Building character is talked about by coaches and proponents of athletics, including me. I believe it.
Come next week, area high school athletes get into the full swing of fall sports — football, volleyball, cross country, swimming and boys’ golf. Coaches at Newton, Prairie City-Monroe, Colfax-Mingo, Collins-Maxwell/Baxter and Lynnville-Sully strive to help student-athletes grow as athletes, as students and as young adults in life.
After watching an NFL preseason game this week, I began to wonder what type of character some athletes built during their careers from peewee football through college football. Whether they want to be or not, college and professional athletes are held up as role models for our young athletes.
So, what kind of character did Johnny Manziel, the Cleveland Browns’ rookie quarterback, exhibit by his obscene gesture seen on Monday Night Football? Unfortunately, Manziel — in my opinion — shows a clear lack of maturity and character. His on and off field antics during his days at Texas A&M and now as a Browns player makes me cringe.
I know, I know. Manziel’s Browns jersey is the top selling NFL jersey. He won the Heisman Trophy. And he....
During the NFL playoffs, I wrote a column about the lack of character I saw in a postgame interview by Seattle Seahawks Richard Sherman. It was justified as “being in the moment.” Sherman made a tremendous defensive play to help the Seahawks seal a win against San Francisco, winning the NFC Championship. But it wasn’t the final play of the game and Sherman’s behavior wasn’t in the moment for the interview.
I was chastised by a former Daily News sports writer for questioning Sherman’s character. For me, Sherman knew better. Surely, Manziel knows better also. The difference in the two players is I don’t think Manziel cares how it appears to others.
We’ve become a society that takes vulgarity as the norm. Outbursts after an ego- crushing defeat are OK. We laugh about it. We allow it to slide because they are star players.
Character and sportsmanship are important. Handling the disappointment of a failed play or a defeat is part of learning how to handle the disappointments we face as adults in life.
Losing hurts. I had a close friend, who is a high school coach, say if a loss didn’t hurt, then you probably didn’t care enough about the task at hand. You learn and move on.
Manziel needs to take lessons from some of the young athletes in the 2014 Little League World Series. You don’t think Mo’ne Davis of Philadelphia has been under a lot of pressure being only the 18th girl to play in the LLWS and the only one to win a game pitching for a team. Or the team from Chicago as the first-ever team comprised of all African-American players hasn’t felt the pressure.

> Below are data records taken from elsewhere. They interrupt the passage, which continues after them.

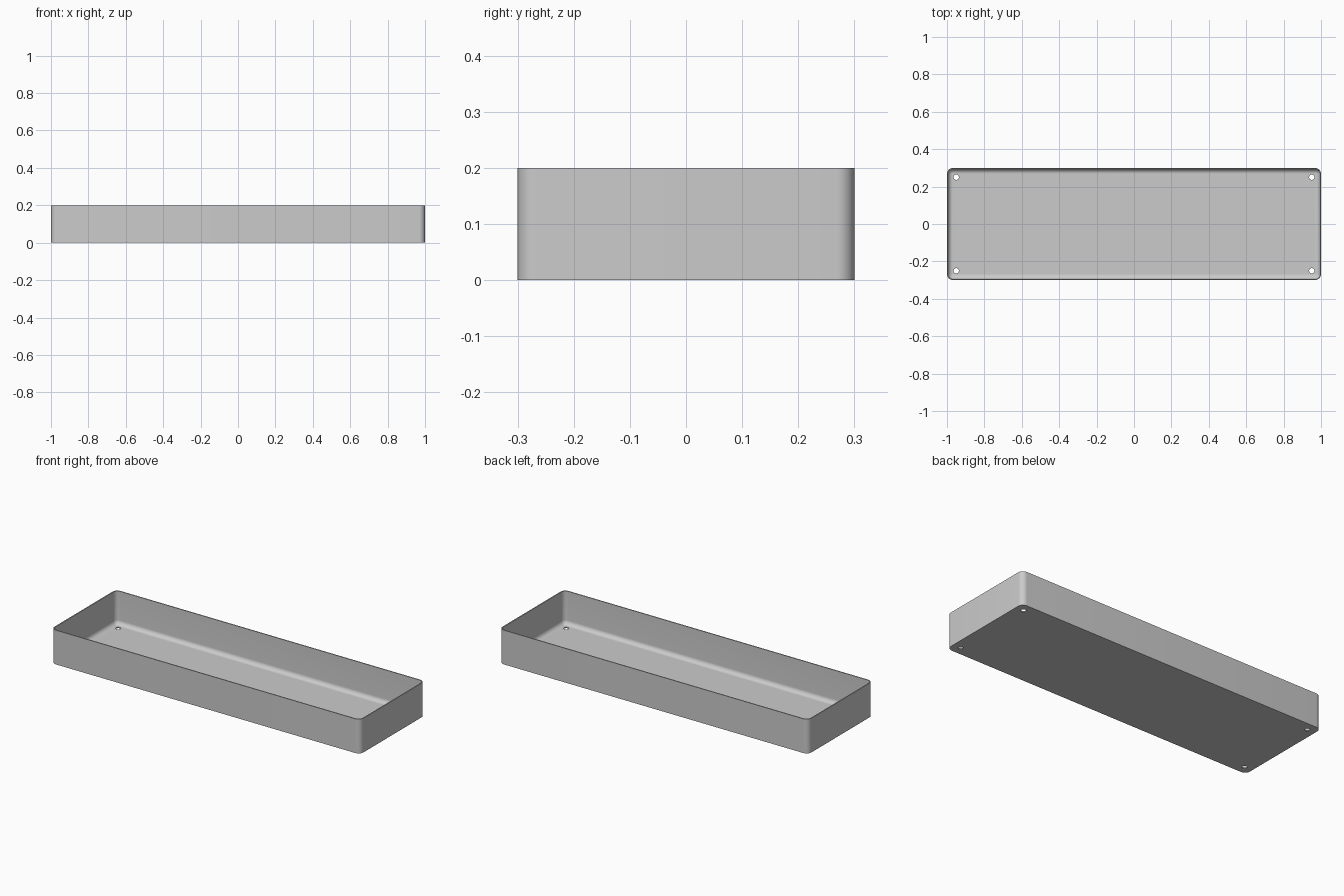
import bpy, bmesh, math

cube = bpy.data.objects.get("Cube")
if cube:
    bpy.data.objects.remove(cube, do_unlink=True)

HX, HY, HEIGHT = 1.0, 0.3, 0.2
WALL, CORNER, FILLET = 0.006, 0.032, 0.025
HOLE_R, HOLE_INSET = 0.014, 0.05
STEPS = 10

grey = bpy.data.materials.new("plain grey")
grey.use_nodes = True
colour = (0.6, 0.6, 0.6, 1)
grey.diffuse_color = colour
grey.node_tree.nodes["Principled BSDF"].inputs["Base Color"].default_value = colour


def rounded_loop(bm, inset, z):
    """Rounded rectangle of vertices, inset from the outer wall."""
    r = CORNER - inset
    verts = []
    for i, (sx, sy) in enumerate(((1, 1), (-1, 1), (-1, -1), (1, -1))):
        for k in range(STEPS + 1):
            a = (i + k / STEPS) * math.pi / 2
            verts.append(bm.verts.new((sx * (HX - CORNER) + r * math.cos(a),
                                       sy * (HY - CORNER) + r * math.sin(a), z)))
    return verts


# Tray shell: outside wall, rim, inside wall, rounded floor edge
levels = [(0, 0), (0, HEIGHT), (WALL, HEIGHT)]
for k in range(STEPS + 1):
    a = k / STEPS * math.pi / 2
    levels.append((WALL + FILLET * (1 - math.cos(a)),
                   WALL + FILLET * (1 - math.sin(a))))
bm = bmesh.new()
loops = [rounded_loop(bm, *level) for level in levels]
for low, high in zip(loops, loops[1:]):
    for i in range(len(low)):
        j = (i + 1) % len(low)
        bm.faces.new((low[i], low[j], high[j], high[i]))
bm.faces.new(loops[0][::-1])
bm.faces.new(loops[-1])
bmesh.ops.recalc_face_normals(bm, faces=bm.faces)
mesh = bpy.data.meshes.new("tray")
bm.to_mesh(mesh)
bm.free()
tray = bpy.data.objects.new("tray", mesh)
bpy.context.collection.objects.link(tray)
mesh.materials.append(grey)

# Screw holes through the floor corners
for sx in (-1, 1):
    for sy in (-1, 1):
        bpy.ops.mesh.primitive_cylinder_add(
            vertices=32, radius=HOLE_R, depth=0.1,
            location=(sx * (HX - HOLE_INSET), sy * (HY - HOLE_INSET), 0))
        cutter = bpy.context.object
        cutter.name = "screw_hole_cutter"
        cutter.data.materials.append(grey)
        cut = tray.modifiers.new("screw hole", 'BOOLEAN')
        cut.operation = 'DIFFERENCE'
        cut.solver = 'EXACT'
        cut.object = cutter
        bpy.ops.object.select_all(action='DESELECT')
        bpy.context.view_layer.objects.active = tray
        tray.select_set(True)
        bpy.ops.object.modifier_apply(modifier=cut.name)
        bpy.data.objects.remove(cutter, do_unlink=True)

bpy.ops.object.shade_smooth_by_angle(angle=math.radians(35))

These youth have exhibited great poise and sportsmanship throughout their run at the tournament. They’ve shown character under the spotlight.
Take a page out of their book, Manziel, become a man of character on and off the field.